● **EXERCISE AIM**
Restrict the output to the lines below starting at the one that contains "model.add(makeBand());" and ending at the one that contains "gem.add(skin([rim, girdle], false, 'gemBorder'));", and restate them word for word, both ends included.

● **TASK MATERIAL**
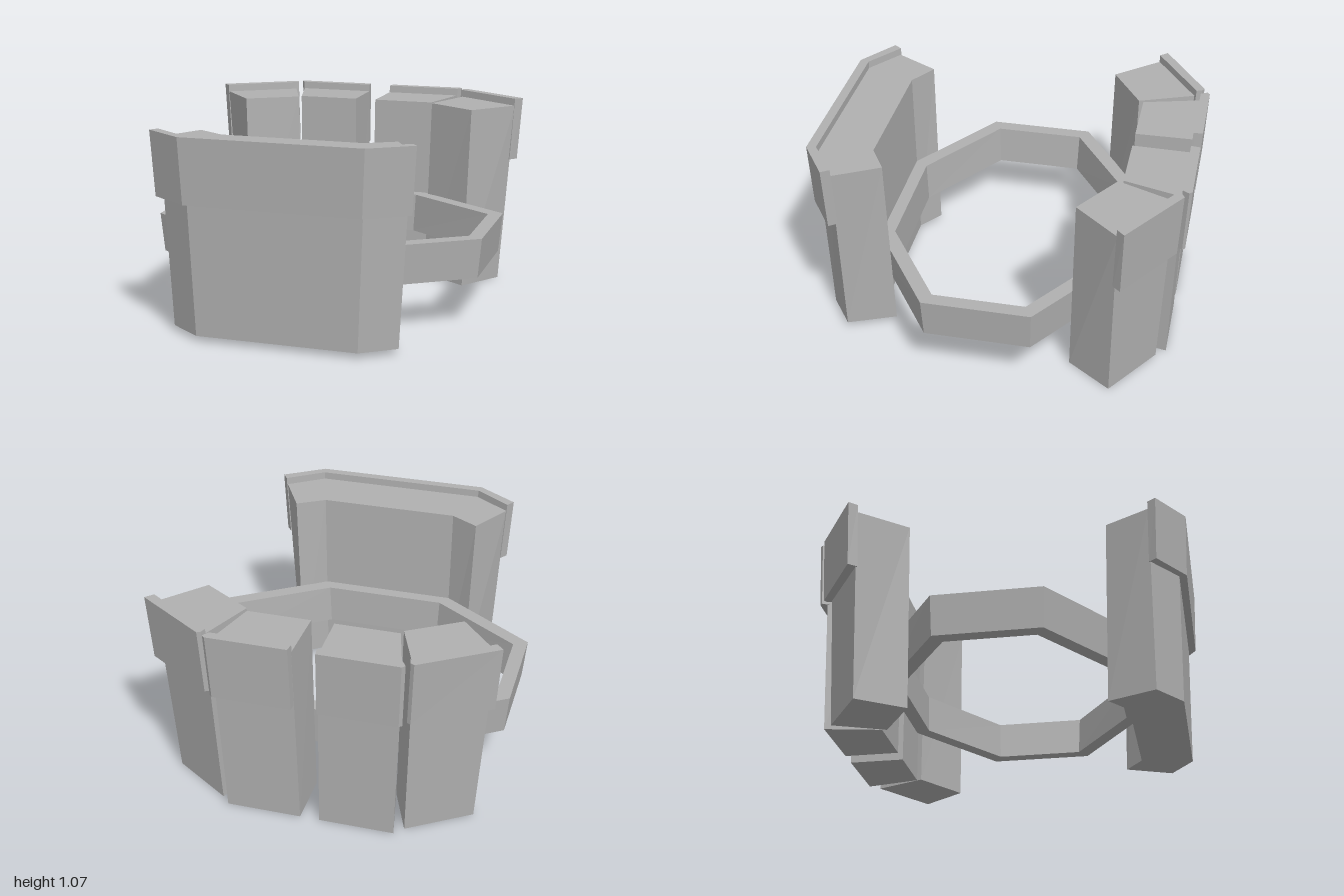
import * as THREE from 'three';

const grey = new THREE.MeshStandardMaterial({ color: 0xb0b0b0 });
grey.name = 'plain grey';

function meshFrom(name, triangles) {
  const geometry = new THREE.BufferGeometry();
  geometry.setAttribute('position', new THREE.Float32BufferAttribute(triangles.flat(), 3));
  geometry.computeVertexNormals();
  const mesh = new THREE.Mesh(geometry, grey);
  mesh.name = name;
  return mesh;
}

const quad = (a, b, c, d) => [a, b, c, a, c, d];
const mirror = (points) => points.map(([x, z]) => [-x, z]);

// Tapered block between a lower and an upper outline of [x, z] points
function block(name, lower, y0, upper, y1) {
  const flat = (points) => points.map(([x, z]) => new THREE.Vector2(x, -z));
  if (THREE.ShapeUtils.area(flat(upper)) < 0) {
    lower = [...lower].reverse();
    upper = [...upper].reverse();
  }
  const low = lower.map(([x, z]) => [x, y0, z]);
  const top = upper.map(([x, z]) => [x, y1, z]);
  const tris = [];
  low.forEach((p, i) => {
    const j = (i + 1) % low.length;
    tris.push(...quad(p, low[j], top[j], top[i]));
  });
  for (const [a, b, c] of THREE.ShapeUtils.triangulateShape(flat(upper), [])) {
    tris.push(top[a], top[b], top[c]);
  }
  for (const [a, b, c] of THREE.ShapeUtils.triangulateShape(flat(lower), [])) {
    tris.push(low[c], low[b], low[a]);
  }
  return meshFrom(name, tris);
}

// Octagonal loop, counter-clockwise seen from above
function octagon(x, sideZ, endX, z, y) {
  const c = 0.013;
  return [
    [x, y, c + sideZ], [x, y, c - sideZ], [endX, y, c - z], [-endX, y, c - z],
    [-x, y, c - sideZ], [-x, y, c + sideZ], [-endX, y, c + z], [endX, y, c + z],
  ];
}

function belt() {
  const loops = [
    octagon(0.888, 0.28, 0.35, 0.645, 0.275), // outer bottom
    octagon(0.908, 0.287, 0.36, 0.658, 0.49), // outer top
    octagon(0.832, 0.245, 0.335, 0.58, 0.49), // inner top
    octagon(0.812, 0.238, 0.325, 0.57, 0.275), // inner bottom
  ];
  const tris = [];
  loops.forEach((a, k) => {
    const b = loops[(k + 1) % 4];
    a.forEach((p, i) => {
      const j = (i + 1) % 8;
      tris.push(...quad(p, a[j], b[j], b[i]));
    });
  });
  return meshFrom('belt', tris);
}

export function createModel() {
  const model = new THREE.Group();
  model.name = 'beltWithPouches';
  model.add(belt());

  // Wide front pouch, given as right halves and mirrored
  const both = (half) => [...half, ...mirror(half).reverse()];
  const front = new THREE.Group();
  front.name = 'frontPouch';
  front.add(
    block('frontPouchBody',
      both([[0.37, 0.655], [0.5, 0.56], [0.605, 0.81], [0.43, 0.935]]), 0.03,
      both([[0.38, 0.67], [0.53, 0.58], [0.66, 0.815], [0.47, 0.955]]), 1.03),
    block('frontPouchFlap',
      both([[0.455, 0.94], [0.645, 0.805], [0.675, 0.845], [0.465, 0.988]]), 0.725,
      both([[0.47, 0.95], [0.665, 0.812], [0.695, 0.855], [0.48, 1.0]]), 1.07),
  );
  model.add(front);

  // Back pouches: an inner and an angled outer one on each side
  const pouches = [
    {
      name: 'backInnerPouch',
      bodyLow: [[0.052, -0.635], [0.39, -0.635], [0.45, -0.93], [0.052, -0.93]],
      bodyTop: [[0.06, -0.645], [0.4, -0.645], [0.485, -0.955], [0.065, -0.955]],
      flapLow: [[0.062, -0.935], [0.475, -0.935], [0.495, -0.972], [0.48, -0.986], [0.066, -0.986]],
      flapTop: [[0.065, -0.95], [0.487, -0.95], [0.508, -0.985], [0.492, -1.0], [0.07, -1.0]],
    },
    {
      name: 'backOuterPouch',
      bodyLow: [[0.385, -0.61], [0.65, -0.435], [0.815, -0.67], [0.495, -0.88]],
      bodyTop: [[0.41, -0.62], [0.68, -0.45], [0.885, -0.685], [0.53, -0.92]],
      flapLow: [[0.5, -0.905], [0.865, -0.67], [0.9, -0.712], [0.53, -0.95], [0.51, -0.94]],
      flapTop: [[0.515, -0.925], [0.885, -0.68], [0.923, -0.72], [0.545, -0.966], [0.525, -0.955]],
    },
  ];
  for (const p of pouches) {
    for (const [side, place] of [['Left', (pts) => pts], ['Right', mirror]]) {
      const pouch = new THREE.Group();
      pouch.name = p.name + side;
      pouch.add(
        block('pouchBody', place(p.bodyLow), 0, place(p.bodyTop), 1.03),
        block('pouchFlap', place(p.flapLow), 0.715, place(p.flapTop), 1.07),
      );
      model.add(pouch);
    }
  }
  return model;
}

...

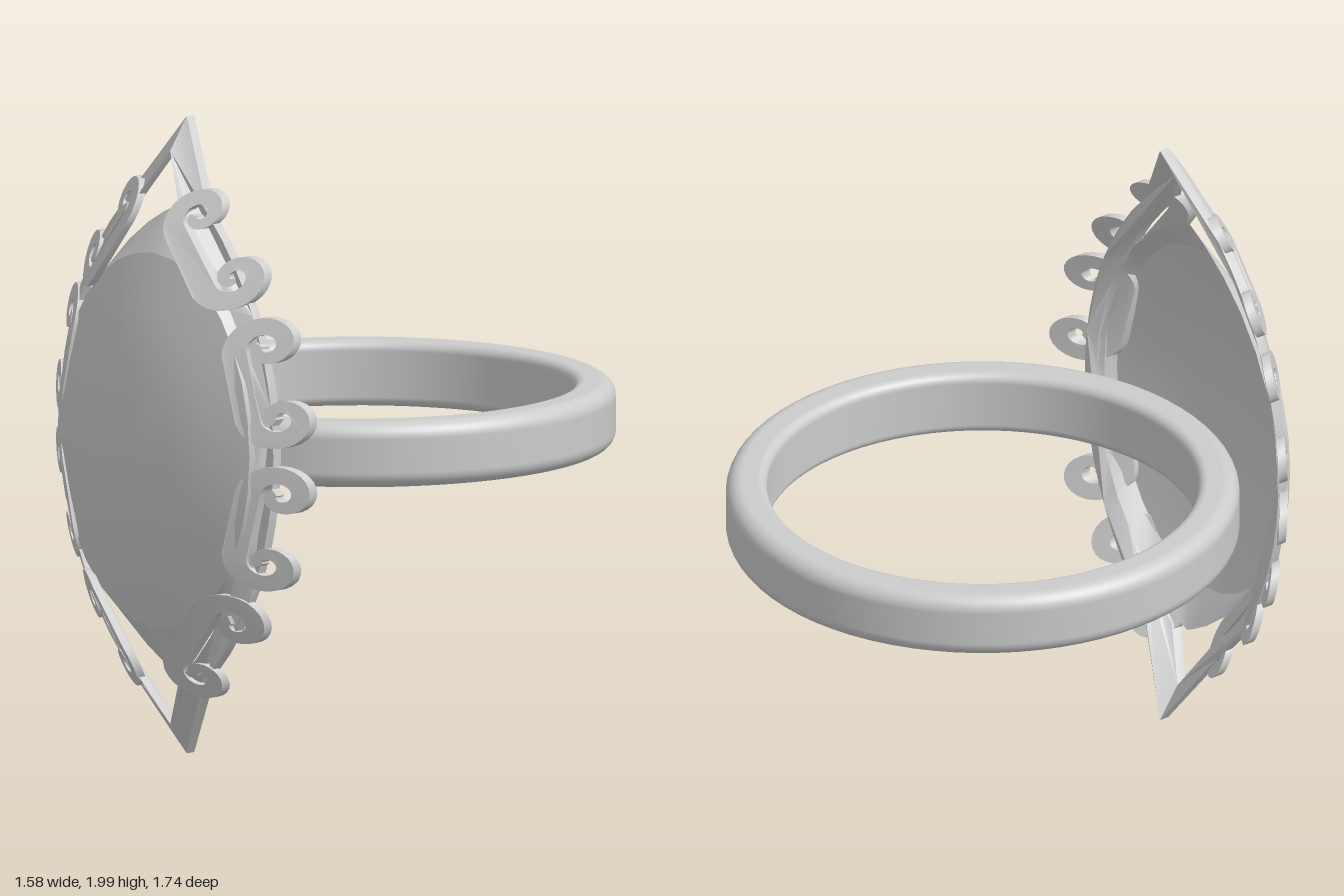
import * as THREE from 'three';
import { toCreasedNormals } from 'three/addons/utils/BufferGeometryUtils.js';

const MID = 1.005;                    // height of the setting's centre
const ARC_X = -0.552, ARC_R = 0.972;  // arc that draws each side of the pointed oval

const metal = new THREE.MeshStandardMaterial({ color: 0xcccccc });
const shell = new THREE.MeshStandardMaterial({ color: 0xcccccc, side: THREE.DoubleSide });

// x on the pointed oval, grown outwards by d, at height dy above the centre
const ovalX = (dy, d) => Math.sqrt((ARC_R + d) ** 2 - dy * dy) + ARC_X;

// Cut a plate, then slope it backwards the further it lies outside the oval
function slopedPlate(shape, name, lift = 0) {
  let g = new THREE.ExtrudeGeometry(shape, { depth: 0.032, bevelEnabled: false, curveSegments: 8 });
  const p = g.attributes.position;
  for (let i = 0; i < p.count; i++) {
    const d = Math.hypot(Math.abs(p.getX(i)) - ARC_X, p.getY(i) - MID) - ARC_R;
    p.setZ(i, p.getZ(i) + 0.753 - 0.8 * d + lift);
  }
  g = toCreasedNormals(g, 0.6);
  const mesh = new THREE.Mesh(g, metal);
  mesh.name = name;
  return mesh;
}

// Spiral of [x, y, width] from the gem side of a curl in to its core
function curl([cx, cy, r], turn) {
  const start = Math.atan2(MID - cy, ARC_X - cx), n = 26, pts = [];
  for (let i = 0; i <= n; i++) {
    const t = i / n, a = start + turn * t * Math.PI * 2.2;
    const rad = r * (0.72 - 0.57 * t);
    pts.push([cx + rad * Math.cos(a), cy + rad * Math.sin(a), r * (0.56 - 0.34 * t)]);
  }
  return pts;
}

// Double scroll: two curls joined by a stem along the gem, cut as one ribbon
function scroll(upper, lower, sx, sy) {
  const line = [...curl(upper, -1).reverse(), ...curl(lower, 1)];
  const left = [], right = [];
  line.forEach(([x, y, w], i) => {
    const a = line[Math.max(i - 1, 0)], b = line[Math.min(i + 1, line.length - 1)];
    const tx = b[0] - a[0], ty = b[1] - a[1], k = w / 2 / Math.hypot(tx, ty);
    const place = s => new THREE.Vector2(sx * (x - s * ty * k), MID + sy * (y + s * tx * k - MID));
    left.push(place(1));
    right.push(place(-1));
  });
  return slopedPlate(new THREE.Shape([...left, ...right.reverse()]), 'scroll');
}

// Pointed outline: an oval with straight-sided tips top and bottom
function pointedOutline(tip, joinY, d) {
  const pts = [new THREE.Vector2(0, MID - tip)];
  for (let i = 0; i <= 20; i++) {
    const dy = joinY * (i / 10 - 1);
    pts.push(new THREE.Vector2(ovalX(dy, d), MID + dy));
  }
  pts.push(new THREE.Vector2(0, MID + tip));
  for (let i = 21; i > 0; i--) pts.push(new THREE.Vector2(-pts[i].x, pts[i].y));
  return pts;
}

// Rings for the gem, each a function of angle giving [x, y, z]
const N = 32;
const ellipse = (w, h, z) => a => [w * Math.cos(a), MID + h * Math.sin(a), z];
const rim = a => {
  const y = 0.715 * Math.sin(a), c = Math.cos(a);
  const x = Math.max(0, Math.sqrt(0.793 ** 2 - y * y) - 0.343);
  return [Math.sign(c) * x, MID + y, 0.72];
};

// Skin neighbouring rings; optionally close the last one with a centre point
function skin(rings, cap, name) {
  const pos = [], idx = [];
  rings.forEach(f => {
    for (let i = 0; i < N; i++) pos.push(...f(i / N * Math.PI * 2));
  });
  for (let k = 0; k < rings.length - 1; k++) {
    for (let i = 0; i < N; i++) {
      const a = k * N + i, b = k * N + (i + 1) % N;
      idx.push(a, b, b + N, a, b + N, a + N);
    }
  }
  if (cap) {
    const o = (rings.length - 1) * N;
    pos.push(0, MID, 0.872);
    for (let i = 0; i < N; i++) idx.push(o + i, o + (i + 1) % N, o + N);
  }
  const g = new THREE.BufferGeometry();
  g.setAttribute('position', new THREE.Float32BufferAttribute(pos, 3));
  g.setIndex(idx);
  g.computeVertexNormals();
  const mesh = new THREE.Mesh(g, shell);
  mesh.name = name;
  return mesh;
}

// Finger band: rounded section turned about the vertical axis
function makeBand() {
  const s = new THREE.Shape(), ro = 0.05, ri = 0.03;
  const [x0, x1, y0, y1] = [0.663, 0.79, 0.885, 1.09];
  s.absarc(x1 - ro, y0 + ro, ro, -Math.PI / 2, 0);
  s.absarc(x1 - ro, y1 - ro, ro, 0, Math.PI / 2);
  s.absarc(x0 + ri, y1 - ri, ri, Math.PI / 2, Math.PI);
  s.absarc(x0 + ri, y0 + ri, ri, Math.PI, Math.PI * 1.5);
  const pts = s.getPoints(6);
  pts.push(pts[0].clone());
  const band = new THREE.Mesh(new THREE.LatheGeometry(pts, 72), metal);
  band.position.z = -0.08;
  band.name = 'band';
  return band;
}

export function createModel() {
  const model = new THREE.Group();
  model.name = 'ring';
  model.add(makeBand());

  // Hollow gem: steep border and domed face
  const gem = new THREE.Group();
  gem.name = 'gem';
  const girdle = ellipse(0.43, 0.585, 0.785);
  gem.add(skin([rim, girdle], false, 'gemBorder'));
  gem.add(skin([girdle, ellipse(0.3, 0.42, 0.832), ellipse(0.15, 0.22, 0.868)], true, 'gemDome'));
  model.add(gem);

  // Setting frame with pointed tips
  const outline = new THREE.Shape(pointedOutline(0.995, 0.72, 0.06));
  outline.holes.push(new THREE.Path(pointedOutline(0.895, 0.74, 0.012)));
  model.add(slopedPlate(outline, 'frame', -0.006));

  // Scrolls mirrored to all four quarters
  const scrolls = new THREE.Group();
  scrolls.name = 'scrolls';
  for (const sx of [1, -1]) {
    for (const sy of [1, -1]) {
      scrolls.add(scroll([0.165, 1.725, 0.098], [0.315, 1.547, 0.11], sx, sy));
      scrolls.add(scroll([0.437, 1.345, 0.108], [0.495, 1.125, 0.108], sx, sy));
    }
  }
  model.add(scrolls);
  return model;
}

● **REPLY**
  model.add(makeBand());

  // Hollow gem: steep border and domed face
  const gem = new THREE.Group();
  gem.name = 'gem';
  const girdle = ellipse(0.43, 0.585, 0.785);
  gem.add(skin([rim, girdle], false, 'gemBorder'));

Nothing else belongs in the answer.